Syrian army shelling and helicopter attacks on suburbs of the capital Damascus killed at least 62 people on Monday, opposition activists said.
Eleven of the dead were killed in the district of Jobar, where activists said a Syrian helicopter was downed earlier in the day, they said. Five of the Jobar victims were captured in Dayer Jdayeh Street and summarily executed by security forces, and the others died when their homes were hit, opposition activists said.
Syrian authorities have banned entry to most foreign media, making it impossible to verify accounts by activists and residents.
Fighting in Damascus between the army and rebels fighting to topple President Bashar al-Assad has grown increasingly violent in recent months. Assad's seat of power, once seen as immune to the violence, has now become a focus of the 17-month conflict.
"Shells hit a row of flats. We pulled out four bodies from inside, including a child," said one resident of Jobar, who did not want to be named for fear of reprisals.
Rebels have intensified guerrilla attacks on Assad's forces in the capital. The army has responded with artillery, mortar and aerial bombardment, as well as arrest raids.
"It appears that eastern Damascus is being subjected to collective punishment," Yasmine, one of the activists, said from the capital. "The shelling and helicopter fire are directly targeting civilians in their homes."
Footage released by opposition campaigners showed 20 bodies on the floor of a mosque in the adjacent neighbourhood of Zamalka, including three children. "I pray that you (Assad) will see your own children like this," said one man, gently moving the head of a dead boy whose jaw appeared to have been sliced through by shrapnel.
In a statement, the Zamalka Coordination Committee activist group said: "The humanitarian situation in horrific. Dead and wounded people are in the streets and cannot be reached because of the ferocity of the bombardment."

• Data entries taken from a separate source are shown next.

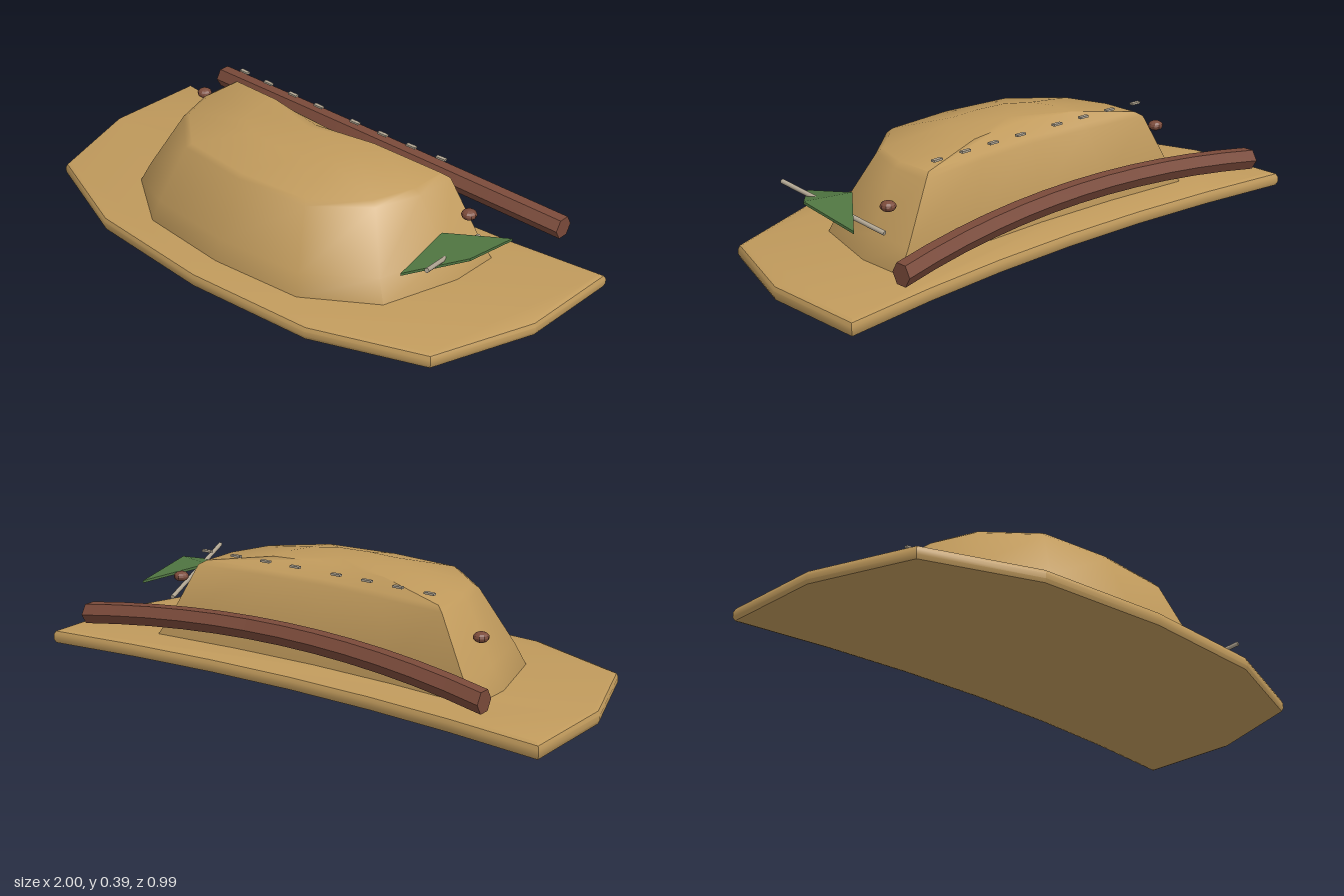
import * as THREE from 'three';
import { toCreasedNormals } from 'three/addons/utils/BufferGeometryUtils.js';

const material = (name, color, extra = {}) => {
  const m = new THREE.MeshStandardMaterial({ color, ...extra });
  m.name = name;
  return m;
};

// Mirror a right-half outline [x, z] (front centre to back centre) into a full loop
const mirrorLoop = (half) => [
  ...half,
  ...half.slice(1, -1).reverse().map(([x, z]) => [-x, z]),
];

function brimGeometry() {
  const loop = mirrorLoop([
    [0, 0.49], [0.48, 0.455], [0.87, 0.3], [0.998, -0.07],
    [0.998, -0.455], [0.65, -0.412], [0.33, -0.387], [0, -0.378],
  ]);
  const shape = new THREE.Shape(loop.map(([x, z]) => new THREE.Vector2(x, -z)));
  const geo = new THREE.ExtrudeGeometry(shape, {
    depth: 0.018, bevelThickness: 0.018, bevelSize: 0.02, bevelOffset: -0.02, bevelSegments: 2,
  });
  geo.rotateX(-Math.PI / 2).translate(0, 0.02, 0);
  return toCreasedNormals(geo, 0.5);
}

// Crown lofted through rings, closed by an apex above and a flat base
function crownGeometry() {
  const rings = [
    { y: 0.006, half: [[0, 0.38], [0.345, 0.35], [0.58, 0.19], [0.66, -0.09], [0.66, -0.272], [0.33, -0.245], [0, -0.235]] },
    { y: 0.055, half: [[0, 0.38], [0.345, 0.35], [0.58, 0.19], [0.66, -0.09], [0.66, -0.272], [0.33, -0.245], [0, -0.235]] },
    { y: 0.13, half: [[0, 0.355], [0.33, 0.325], [0.545, 0.17], [0.61, -0.085], [0.61, -0.258], [0.31, -0.235], [0, -0.222]] },
    { y: 0.325, half: [[0, 0.265], [0.28, 0.24], [0.45, 0.09], [0.505, -0.07], [0.505, -0.226], [0.25, -0.205], [0, -0.19]] },
    { y: 0.341, half: [[0, 0.25], [0.265, 0.225], [0.43, 0.08], [0.48, -0.07], [0.48, -0.208], [0.24, -0.19], [0, -0.175]] },
    { y: 0.381, half: [[0, 0.09], [0.12, 0.08], [0.2, 0.03], [0.23, -0.05], [0.23, -0.15], [0.12, -0.13], [0, -0.11]] },
  ];
  const pos = [], index = [];
  rings.forEach(({ y, half }) => mirrorLoop(half).forEach(([x, z]) => pos.push(x, y, z)));
  const n = 12, apex = rings.length * n;
  pos.push(0, 0.391, -0.07, 0, 0.006, 0);
  for (let i = 0; i < n; i++) {
    const j = (i + 1) % n;
    for (let r = 0; r < rings.length - 1; r++) {
      const a = r * n + i, b = r * n + j;
      index.push(a, b, b + n, a, b + n, a + n);
    }
    index.push(apex - n + i, apex - n + j, apex, j, i, apex + 1);
  }
  const geo = new THREE.BufferGeometry();
  geo.setAttribute('position', new THREE.Float32BufferAttribute(pos, 3));
  geo.setIndex(index);
  return toCreasedNormals(geo, 0.75);
}

// Six-sided bar bowed up and forward at its middle
function bandGeometry() {
  const geo = new THREE.CylinderGeometry(0.04, 0.04, 1.62, 6, 12);
  geo.rotateZ(Math.PI / 2);
  const p = geo.attributes.position;
  for (let i = 0; i < p.count; i++) {
    const t = (p.getX(i) / 0.81) ** 2;
    p.setY(i, p.getY(i) + 0.205 - 0.05 * t);
    p.setZ(i, p.getZ(i) - 0.394 - 0.066 * t);
  }
  return geo;
}

// Diamond leaf folded across its middle, with a thin underside
function leafGeometry() {
  const top = [0.785, 0.217, -0.207, 0.64, 0.262, -0.02, 0.655, 0.217, 0.2, 0.797, 0.256, 0.03];
  const pos = [...top, ...top.map((v, i) => (i % 3 === 1 ? v - 0.009 : v))];
  const index = [0, 1, 3, 1, 2, 3, 4, 7, 5, 5, 7, 6];
  for (let i = 0; i < 4; i++) {
    const j = (i + 1) % 4;
    index.push(i, i + 4, j + 4, i, j + 4, j);
  }
  const geo = new THREE.BufferGeometry();
  geo.setAttribute('position', new THREE.Float32BufferAttribute(pos, 3));
  geo.setIndex(index);
  return toCreasedNormals(geo, 0.2);
}

export function createModel() {
  const group = new THREE.Group();
  group.name = 'hat';
  const straw = material('straw', 0xc09a5c);
  const leather = material('leather brown', 0x7a4a3a, { flatShading: true });
  const green = material('leaf green', 0x4f7541);
  const bone = material('bone grey', 0xb0a592);

  const add = (name, geo, mat) => {
    const mesh = new THREE.Mesh(geo, mat);
    mesh.name = name;
    group.add(mesh);
    return mesh;
  };

  add('brim', brimGeometry(), straw);
  add('crown', crownGeometry(), straw);
  add('backBand', bandGeometry(), leather);

  // Flattened beads at the back corners
  for (const s of [-1, 1]) {
    const bead = add(s > 0 ? 'leftBead' : 'rightBead', new THREE.SphereGeometry(0.027, 10, 8), leather);
    bead.position.set(s * 0.625, 0.254, -0.18);
    bead.scale.y = 0.67;
  }

  // Row of stitches along the top back edge
  for (const s of [-1, 1]) {
    for (let i = 0; i < 4; i++) {
      const x = 0.085 + i * 0.125;
      const stitch = add('stitch', new THREE.BoxGeometry(0.038, 0.007, 0.014), bone);
      stitch.position.set(s * x, 0.381, -0.217 - 0.05 * x * x);
      stitch.rotation.y = s * 0.1 * x;
    }
  }

  // Leaf ornament with its pin
  add('leaf', leafGeometry(), green);
  const a = new THREE.Vector3(0.655, 0.175, -0.197);
  const b = new THREE.Vector3(0.757, 0.273, 0.197);
  const dir = b.clone().sub(a);
  const pin = add('leafPin', new THREE.CylinderGeometry(0.008, 0.008, dir.length(), 8), bone);
  pin.position.copy(a).add(b).multiplyScalar(0.5);
  pin.quaternion.setFromUnitVectors(new THREE.Vector3(0, 1, 0), dir.normalize());

  return group;
}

Activists said the rest of the casualties were reported killed in helicopter and mortar shell bombardment on the suburbs of Irbin, Harasta, Kfar Batna and Muleiha, on the eastern outskirts of the capital.

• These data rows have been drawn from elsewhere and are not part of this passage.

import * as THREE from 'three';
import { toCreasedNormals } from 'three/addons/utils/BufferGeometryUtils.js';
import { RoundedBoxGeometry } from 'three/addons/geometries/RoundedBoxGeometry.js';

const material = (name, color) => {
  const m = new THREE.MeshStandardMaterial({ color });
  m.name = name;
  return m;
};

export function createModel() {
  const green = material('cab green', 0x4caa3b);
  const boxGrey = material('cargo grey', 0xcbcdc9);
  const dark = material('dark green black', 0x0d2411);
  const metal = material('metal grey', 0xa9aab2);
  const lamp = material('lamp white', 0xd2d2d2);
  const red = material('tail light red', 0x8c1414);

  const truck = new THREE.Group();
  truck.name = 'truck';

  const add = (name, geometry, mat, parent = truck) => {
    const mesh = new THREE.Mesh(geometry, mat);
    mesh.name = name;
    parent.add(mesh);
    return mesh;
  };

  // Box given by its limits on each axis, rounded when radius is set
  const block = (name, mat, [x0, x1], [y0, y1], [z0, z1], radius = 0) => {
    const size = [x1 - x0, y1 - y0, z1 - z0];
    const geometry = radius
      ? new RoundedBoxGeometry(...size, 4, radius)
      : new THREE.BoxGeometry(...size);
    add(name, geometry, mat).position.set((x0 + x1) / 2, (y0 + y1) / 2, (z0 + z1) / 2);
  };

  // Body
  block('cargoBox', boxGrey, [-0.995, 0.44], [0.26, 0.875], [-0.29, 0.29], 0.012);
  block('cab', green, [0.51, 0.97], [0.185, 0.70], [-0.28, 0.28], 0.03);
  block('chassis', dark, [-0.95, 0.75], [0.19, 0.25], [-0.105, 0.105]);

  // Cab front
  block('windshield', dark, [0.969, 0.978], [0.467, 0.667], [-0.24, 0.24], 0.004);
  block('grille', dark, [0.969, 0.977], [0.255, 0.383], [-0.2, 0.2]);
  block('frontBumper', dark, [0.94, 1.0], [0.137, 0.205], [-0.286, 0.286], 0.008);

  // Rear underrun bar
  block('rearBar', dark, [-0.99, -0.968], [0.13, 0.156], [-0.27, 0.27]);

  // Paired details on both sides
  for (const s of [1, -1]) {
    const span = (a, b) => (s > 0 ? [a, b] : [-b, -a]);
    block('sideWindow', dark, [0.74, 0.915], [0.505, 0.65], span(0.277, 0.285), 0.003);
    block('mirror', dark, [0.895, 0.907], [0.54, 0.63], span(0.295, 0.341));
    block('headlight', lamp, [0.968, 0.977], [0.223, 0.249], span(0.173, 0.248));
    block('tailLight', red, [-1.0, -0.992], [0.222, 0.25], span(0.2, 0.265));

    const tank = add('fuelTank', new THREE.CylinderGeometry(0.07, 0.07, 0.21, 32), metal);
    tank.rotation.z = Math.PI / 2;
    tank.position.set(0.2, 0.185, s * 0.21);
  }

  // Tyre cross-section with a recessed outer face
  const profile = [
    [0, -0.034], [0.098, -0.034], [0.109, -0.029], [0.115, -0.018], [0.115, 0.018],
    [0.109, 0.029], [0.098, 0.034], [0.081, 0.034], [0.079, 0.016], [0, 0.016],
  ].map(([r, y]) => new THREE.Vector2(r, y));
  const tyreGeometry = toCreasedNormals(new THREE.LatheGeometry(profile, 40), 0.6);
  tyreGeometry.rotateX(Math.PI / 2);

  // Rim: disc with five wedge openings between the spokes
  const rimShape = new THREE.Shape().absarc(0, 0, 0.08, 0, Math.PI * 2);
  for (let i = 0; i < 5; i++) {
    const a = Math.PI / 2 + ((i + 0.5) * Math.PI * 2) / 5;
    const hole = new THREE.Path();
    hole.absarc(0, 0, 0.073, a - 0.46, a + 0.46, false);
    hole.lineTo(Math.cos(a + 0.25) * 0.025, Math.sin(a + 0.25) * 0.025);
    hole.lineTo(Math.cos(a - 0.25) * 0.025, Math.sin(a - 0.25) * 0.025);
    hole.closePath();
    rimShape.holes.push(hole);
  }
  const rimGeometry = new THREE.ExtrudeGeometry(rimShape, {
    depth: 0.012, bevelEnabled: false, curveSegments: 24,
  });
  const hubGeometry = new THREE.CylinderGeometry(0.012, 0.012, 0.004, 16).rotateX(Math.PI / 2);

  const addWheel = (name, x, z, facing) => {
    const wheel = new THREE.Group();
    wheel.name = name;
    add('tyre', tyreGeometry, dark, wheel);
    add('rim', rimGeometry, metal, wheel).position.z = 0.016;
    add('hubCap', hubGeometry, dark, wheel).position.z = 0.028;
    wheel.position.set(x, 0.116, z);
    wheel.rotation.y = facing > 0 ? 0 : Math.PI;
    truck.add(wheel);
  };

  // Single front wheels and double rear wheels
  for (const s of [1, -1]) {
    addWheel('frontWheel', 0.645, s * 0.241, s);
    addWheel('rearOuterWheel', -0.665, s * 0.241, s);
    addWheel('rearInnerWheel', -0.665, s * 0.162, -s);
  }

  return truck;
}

Video footage from the Damascus suburb of Harasta showed what appeared to be a mortar round falling on a street lined with shops, with the cameraman yelling: "God is greatest", as parked cars around him burst into flames.